I’ve been participating in online communities for over 30 years (Pre-Internet in other words) and I’m surprised ‘we’ haven’t yet managed to evolve beyond the like button. It’s a very blunt tool and in cynical (undignified?) hands can be used to express negative sentiment. Something I rather clumsily refer to as negative likes.
Negative likes are given in a number of ways. The most obvious is when a comment attacks another member/comment and, in turn, attracts one or more likes from folks that share that negative sentiment. Some might say this is democracy at play but I see it differently and will be instructing my mods, when I go live, to actively dissuade this type of behaviour.
The second less obvious, but arguably more destructive use of negative liking happens when an original post or comment is effectively ignored, only to see a follow-up comment within the same thread, often rehashing the topic itself, attracting a disproportionate number of likes. I see this a lot and it’s a way of saying I have issues with the OP, but I agree with the sentiment of the topic itself.

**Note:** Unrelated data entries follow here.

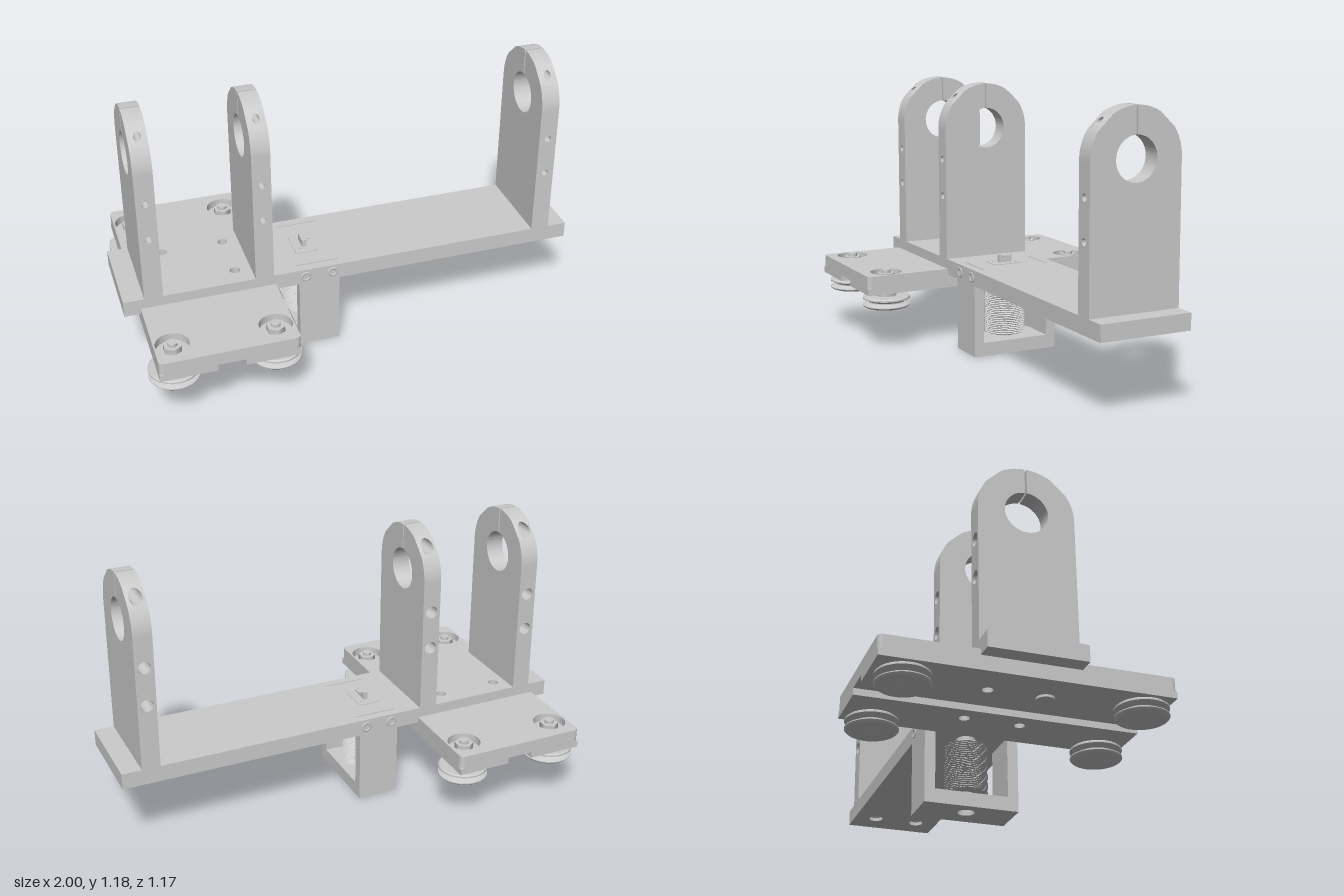
import * as THREE from 'three';
import { mergeGeometries, toCreasedNormals } from 'three/addons/utils/BufferGeometryUtils.js';

const mat = new THREE.MeshStandardMaterial({ color: 0xcccccc });

function add(parent, name, geo, x = 0, y = 0, z = 0) {
  const m = new THREE.Mesh(geo, mat);
  m.name = name;
  m.position.set(x, y, z);
  parent.add(m);
  return m;
}

function rect(x0, y0, x1, y1, r = 0) {
  const s = new THREE.Shape();
  if (!r) {
    s.moveTo(x0, y0).lineTo(x1, y0).lineTo(x1, y1).lineTo(x0, y1).closePath();
    return s;
  }
  s.absarc(x1 - r, y1 - r, r, 0, Math.PI / 2);
  s.absarc(x0 + r, y1 - r, r, Math.PI / 2, Math.PI);
  s.absarc(x0 + r, y0 + r, r, Math.PI, Math.PI * 1.5);
  s.absarc(x1 - r, y0 + r, r, Math.PI * 1.5, Math.PI * 2);
  return s;
}

function punch(shape, x, y, r) {
  shape.holes.push(new THREE.Path().absarc(x, y, r, 0, Math.PI * 2, true));
}

// Flat slab in plan, from y0 to y1, with round holes [x, z, r]
function slab(x0, x1, hz, y0, y1, holes = [], r = 0, slots = []) {
  const s = rect(x0, -hz, x1, hz, r);
  holes.forEach(([x, z, q]) => punch(s, x, -z, q));
  slots.forEach((p) => s.holes.push(p));
  return new THREE.ExtrudeGeometry(s, { depth: y1 - y0, bevelEnabled: false, curveSegments: 16 })
    .rotateX(-Math.PI / 2).translate(0, y0, 0);
}

const cyl = (r0, r1, h, n = 32) => new THREE.CylinderGeometry(r0, r1, h, n);

// Half of a clamp upright, built in height bands so cross holes can be cut
const YC = 0.978, R = 0.2, BORE = 0.09, SLIT = 0.004, BASE = 0.39;
const HOLES = [0.675, 0.842, 1.12];
function uprightHalf(holeR) {
  const levels = [BASE, YC];
  for (const h of HOLES) levels.push(h - 0.03, h + 0.03);
  for (let i = 0; i <= 24; i++) levels.push(YC - BORE * Math.cos(i * Math.PI / 24));
  for (let i = 1; i <= 20; i++) levels.push(YC + R * Math.sin(i * Math.PI / 40));
  const ys = levels.filter((y) => !HOLES.some((h) => Math.abs(y - h) < 0.0299))
    .sort((a, b) => a - b).filter((y, i, a) => !i || y - a[i - 1] > 1e-4);
  const inner = (y) => {
    const d = y - YC;
    const low = d > -BORE + 1e-6 ? SLIT : 0;
    return Math.max(low, Math.sqrt(Math.max(0, BORE * BORE - d * d)));
  };
  const outer = (y) => Math.max(SLIT + 0.001, Math.sqrt(Math.max(0, R * R - Math.max(0, y - YC) ** 2)));
  const bands = [];
  for (let i = 0; i + 1 < ys.length; i++) {
    const s = rect(-0.04, ys[i], 0.04, ys[i + 1]);
    const h = HOLES.find((v) => v > ys[i] && v < ys[i + 1]);
    if (h) punch(s, 0, h, holeR);
    const g = new THREE.ExtrudeGeometry(s, { depth: 1, bevelEnabled: false, curveSegments: 12 });
    const p = g.attributes.position;
    for (let k = 0; k < p.count; k++) {
      const y = p.getY(k);
      p.setZ(k, p.getZ(k) > 0.5 ? outer(y) : inner(y));
    }
    bands.push(g);
  }
  return toCreasedNormals(mergeGeometries(bands), 0.5);
}

// V-groove wheel with its axle, spacer and nut; origin on the axle at y = 0
function wheel() {
  const g = new THREE.Group();
  g.name = 'wheel';
  const pts = [[0, 0.18], [0.03, 0.183], [0.045, 0.188], [0.085, 0.185], [0.1, 0.19], [0.106, 0.196],
    [0.106, 0.2], [0.08, 0.21], [0.08, 0.214], [0.106, 0.226], [0.106, 0.233], [0.1, 0.238], [0, 0.238]];
  const lathe = new THREE.LatheGeometry(pts.map((p) => new THREE.Vector2(...p)), 48);
  add(g, 'grooveWheel', toCreasedNormals(lathe, 0.4));
  add(g, 'spacer', cyl(0.05, 0.05, 0.03, 6), 0, 0.247, 0);
  add(g, 'washer', cyl(0.062, 0.062, 0.006), 0, 0.313, 0);
  add(g, 'nut', cyl(0.04, 0.04, 0.026, 6), 0, 0.328, 0);
  add(g, 'bolt', cyl(0.02, 0.02, 0.05, 20), 0, 0.33, 0);
  return g;
}

export function createModel() {
  const root = new THREE.Group();
  root.name = 'railCarriage';
  const through = [[-0.775, -0.12, 0.022], [-0.505, -0.12, 0.022], [-0.505, 0.11, 0.022]];

  // Long beam: upper layer with marking slots, lower layer with screw recesses
  const slots = [-0.158, 0.158].map((z) => rect(-0.25, z - 0.003, -0.065, z + 0.003));
  const recesses = [-0.1, 0.1].map((z) => [0.875, z, 0.033]);
  add(root, 'beamTop', slab(-1, 1, 0.2, 0.345, 0.39, through, 0, slots));
  add(root, 'beamBottom', slab(-1, 1, 0.2, 0.32, 0.345, [...through, ...recesses]));
  for (const z of [-0.1, 0.1]) {
    add(root, 'beamScrew', new THREE.TorusGeometry(0.018, 0.008, 8, 24).rotateX(Math.PI / 2), 0.875, 0.338, z);
  }

  // Wheel plate with nut recesses on top and a cross groove underneath
  const axles = [];
  for (const x of [-0.853, -0.425]) for (const z of [-0.47, 0.47]) axles.push([x, z, 0.07]);
  add(root, 'plateTop', slab(-0.93, -0.348, 0.585, 0.31, 0.345, [...through, ...axles], 0.02));
  add(root, 'plateMiddle', slab(-0.93, -0.348, 0.585, 0.288, 0.31, through, 0.02));
  add(root, 'plateRailRight', slab(-0.93, -0.695, 0.585, 0.26, 0.288, through.slice(0, 1)));
  add(root, 'plateRailLeft', slab(-0.58, -0.348, 0.585, 0.26, 0.288, through.slice(1)));
  add(root, 'plateScrew', cyl(0.037, 0.037, 0.012), -0.775, 0.256, 0.11);
  for (const [x, z] of axles) {
    const w = wheel();
    w.position.set(x, 0, z);
    root.add(w);
  }

  // Three split clamp uprights
  const front = uprightHalf(0.015);
  const back = uprightHalf(0.027).rotateY(Math.PI);
  for (const x of [-0.872, -0.396, 0.875]) {
    const u = new THREE.Group();
    u.name = 'clampUpright';
    u.position.x = x;
    add(u, 'uprightFront', front);
    add(u, 'uprightBack', back);
    root.add(u);
  }

  // Hanging bracket: two side walls and a drilled floor
  const bx = -0.155;
  for (const s of [-1, 1]) {
    add(root, 'bracketWall', new THREE.BoxGeometry(0.18, 0.32, 0.045), bx, 0.16, s * 0.1775);
    // Screws through the beam edges
    for (const x of [-0.215, -0.095]) {
      add(root, 'edgeScrew', new THREE.TorusGeometry(0.018, 0.006, 8, 24), x, 0.355, s * 0.198);
    }
  }
  add(root, 'bracketFloor', slab(-0.245, -0.065, 0.156, 0, 0.06, [[-0.17, 0, 0.035]]));

  // Toothed roller: stacked ridges broken by helical flutes
  const roller = new THREE.CylinderGeometry(0.09, 0.09, 0.21, 120, 50);
  const p = roller.attributes.position;
  for (let i = 0; i < p.count; i++) {
    const x = p.getX(i), y = p.getY(i), z = p.getZ(i), r = Math.hypot(x, z);
    if (r < 0.01) continue;
    const row = Math.round((y + 0.105) / 0.0042);
    const flute = Math.cos(12 * Math.atan2(x, z) - y * 150);
    const k = (0.0835 + (row % 2 ? 0.0065 : 0) - (flute < -0.3 ? 0.004 : 0)) / r;
    p.setXYZ(i, x * k, y, z * k);
  }
  add(root, 'roller', toCreasedNormals(roller, 0.3), -0.173, 0.18, 0);
  add(root, 'rollerShaft', cyl(0.04, 0.04, 0.29), -0.173, 0.185, 0);

  // Small switch on top of the beam
  add(root, 'switchPlate', slab(-0.222, -0.125, 0.072, 0.388, 0.393, [[-0.195, 0.045, 0.008], [-0.15, -0.045, 0.008]], 0.012));
  add(root, 'switchBody', new THREE.BoxGeometry(0.02, 0.035, 0.06), -0.173, 0.408, 0);
  add(root, 'switchLever', new THREE.BoxGeometry(0.036, 0.006, 0.035), -0.163, 0.422, 0);
  return root;
}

Both behaviours mentioned above are rife in quite a large car forum I use and the moderators are either blind to it, or tacitly promote it, given they seek traffic to feed their Adsense revenues, not dignified discussion as we see here.
In saying that @Drew_Warwick, I am not suggesting that either of the above are behind the behaviour you describe given the poll might have attracted more likes simply because it was recognised as being a more a more appropriate device for gathering feedback in that scenario.
Either way, I would like to see Discourse look at other ways of promoting dignified rapport. Yes, we should be allowed to express sentiment. But a simple like button, on an otherwise mostly brilliantly executed platform, falls short of what’s needed. In my Sunday morning opinion, of course.
Keep it up team. Great job.